That’s Africa baby

We were waiting in a Newmont conference room on site at the Ahafo mine. On the agenda: a briefing from Newmont’s General Manager in Ahafo Jay Bastian. He’s going to try and tell us what it’s like to run a place like this. The pressure for profitable production amid the wildly unpredictability that is Africa.

conferenceroom_1

Jay’s running late, so we wait. And I think of Amanda Pollock. She’s with the other group of students who just left Ahafo and heading to Akyem—where our group just was.

Amanda’s rare. She’s one of the strategic brains behind the class but also the person who makes it go. Relationship purveyor. Hotel booker. Curriculum advisor. Fixer.

She’s also well travelled in Africa. She studied it in grad school and married a South African. She’s been all over the continent.

This is my first trip to Africa, but I’ve been to other international locales that are similarly challenging to get around and do things. Its a shared perspective that I think is bringing Amanda and I closer on this trip. Places like Ghana can seem capricious. Seemingly random problems with seemingly easy solutions that you are totally unqualified to help solve, even if you’re convinced you are. Patience is vital. Adaptability primal.

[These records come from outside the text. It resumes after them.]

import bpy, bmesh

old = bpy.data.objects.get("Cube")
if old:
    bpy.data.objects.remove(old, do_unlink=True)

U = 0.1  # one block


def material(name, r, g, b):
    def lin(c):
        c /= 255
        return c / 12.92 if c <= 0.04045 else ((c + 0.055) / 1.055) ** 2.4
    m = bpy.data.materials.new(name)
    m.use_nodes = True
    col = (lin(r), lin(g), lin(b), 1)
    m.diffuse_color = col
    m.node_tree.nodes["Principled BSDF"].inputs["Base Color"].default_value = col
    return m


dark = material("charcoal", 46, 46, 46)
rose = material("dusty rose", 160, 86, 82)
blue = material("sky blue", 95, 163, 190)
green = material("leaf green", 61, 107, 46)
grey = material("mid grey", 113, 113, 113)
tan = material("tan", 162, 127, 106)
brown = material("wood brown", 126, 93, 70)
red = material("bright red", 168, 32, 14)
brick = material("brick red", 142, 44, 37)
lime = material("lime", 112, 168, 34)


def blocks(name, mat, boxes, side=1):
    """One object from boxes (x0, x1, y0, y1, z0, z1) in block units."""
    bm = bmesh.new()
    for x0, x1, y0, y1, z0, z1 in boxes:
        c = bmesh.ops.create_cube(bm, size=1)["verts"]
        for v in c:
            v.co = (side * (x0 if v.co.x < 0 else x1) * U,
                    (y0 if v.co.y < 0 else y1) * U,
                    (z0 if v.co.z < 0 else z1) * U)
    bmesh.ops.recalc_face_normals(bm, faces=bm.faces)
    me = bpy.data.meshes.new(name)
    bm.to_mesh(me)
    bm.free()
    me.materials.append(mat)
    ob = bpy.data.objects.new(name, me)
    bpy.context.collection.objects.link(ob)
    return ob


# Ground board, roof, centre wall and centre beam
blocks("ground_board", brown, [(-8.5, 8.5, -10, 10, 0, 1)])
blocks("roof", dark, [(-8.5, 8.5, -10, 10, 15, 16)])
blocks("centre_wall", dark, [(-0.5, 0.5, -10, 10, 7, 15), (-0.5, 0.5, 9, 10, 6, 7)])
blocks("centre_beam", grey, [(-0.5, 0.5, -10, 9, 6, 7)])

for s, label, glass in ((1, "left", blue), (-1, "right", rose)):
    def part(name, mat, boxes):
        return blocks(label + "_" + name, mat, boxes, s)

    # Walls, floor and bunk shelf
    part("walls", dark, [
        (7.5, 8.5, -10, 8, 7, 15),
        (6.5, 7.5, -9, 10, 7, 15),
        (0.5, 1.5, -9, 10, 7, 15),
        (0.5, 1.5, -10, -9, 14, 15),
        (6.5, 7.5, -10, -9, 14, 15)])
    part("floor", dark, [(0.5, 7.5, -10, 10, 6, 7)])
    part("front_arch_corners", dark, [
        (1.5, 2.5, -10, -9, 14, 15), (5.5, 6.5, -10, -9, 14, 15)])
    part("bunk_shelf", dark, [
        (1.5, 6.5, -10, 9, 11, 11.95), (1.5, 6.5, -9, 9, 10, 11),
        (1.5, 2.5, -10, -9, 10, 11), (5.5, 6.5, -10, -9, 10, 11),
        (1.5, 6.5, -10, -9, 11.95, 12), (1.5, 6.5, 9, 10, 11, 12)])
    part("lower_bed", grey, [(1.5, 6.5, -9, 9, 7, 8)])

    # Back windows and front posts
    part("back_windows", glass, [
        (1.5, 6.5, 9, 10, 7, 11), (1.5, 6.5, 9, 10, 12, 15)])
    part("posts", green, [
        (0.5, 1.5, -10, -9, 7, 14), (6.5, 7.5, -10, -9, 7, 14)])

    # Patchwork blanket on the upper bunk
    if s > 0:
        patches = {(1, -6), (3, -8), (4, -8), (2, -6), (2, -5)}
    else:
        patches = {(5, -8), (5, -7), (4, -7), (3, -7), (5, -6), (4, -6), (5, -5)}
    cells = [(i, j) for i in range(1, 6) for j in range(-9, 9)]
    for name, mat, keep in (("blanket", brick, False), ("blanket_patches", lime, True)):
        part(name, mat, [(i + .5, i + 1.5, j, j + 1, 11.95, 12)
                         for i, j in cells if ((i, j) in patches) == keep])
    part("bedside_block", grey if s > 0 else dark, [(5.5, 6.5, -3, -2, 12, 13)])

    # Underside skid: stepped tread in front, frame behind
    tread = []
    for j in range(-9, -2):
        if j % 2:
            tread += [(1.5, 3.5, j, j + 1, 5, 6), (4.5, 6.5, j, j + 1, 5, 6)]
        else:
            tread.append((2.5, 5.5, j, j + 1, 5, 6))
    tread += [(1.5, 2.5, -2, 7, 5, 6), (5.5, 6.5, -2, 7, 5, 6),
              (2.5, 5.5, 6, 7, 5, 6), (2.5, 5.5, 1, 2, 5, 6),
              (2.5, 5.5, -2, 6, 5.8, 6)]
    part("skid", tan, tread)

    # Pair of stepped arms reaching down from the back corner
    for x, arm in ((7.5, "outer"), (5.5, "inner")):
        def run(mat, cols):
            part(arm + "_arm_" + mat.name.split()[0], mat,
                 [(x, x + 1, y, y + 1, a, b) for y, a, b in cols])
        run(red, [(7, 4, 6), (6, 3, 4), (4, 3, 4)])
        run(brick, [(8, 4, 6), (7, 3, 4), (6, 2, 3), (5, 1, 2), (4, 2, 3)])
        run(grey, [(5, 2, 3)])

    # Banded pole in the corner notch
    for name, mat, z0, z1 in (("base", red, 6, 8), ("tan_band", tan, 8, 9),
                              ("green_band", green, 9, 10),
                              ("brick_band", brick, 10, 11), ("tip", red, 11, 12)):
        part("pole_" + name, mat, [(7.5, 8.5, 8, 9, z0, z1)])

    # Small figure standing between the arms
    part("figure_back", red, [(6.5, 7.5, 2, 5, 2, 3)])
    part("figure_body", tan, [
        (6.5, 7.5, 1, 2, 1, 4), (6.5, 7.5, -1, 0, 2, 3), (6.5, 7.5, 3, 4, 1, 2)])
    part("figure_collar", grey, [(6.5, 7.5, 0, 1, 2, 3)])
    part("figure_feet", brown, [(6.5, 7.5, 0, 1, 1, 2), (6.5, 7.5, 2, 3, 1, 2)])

amanda_1Amanda introduced me to a term: T.A.B.: That’s Africa Baby. I smile about that as I wait for Jay. (Amanda kinda makes you smile like that.)


Jay arrives. It seems that there was a multi vehicle auto accident involving a large goods carrier truck. It happened outside of the fence line, but right in front of the expat village. There might have been a death. Certainly there are serious injuries. Newmont isn’t obligated to help (although their health care and emergency response infrastructure has significantly more resources that the surrounding municipalities). But there were Newmont employees involved. So Randy dispatched some vehicles.

drivinginghana

As is the custom in places like Ghana, where police are rare and ineffective and laws are vague points of reference, some of the Ghanaians were taking matters into their own hands. Exacting a bit of justice. The at-fault driver had abandoned his car and fled into the woods. It was a mob scene, and escalating.

Jay tells us about this quickly as if to get it out of the way. I don’t think he noticed the looks on our faces, the degree to which our jaws had dropped.

“Anyway, I think we have the Newmont folks in a safe place. Sorry I’m late. I thought I’d begin the presentation with some photos of the mine site. Is that okay?”

I instinctively look for Amanda. That’s not okay, Jay. But that’s Africa, baby.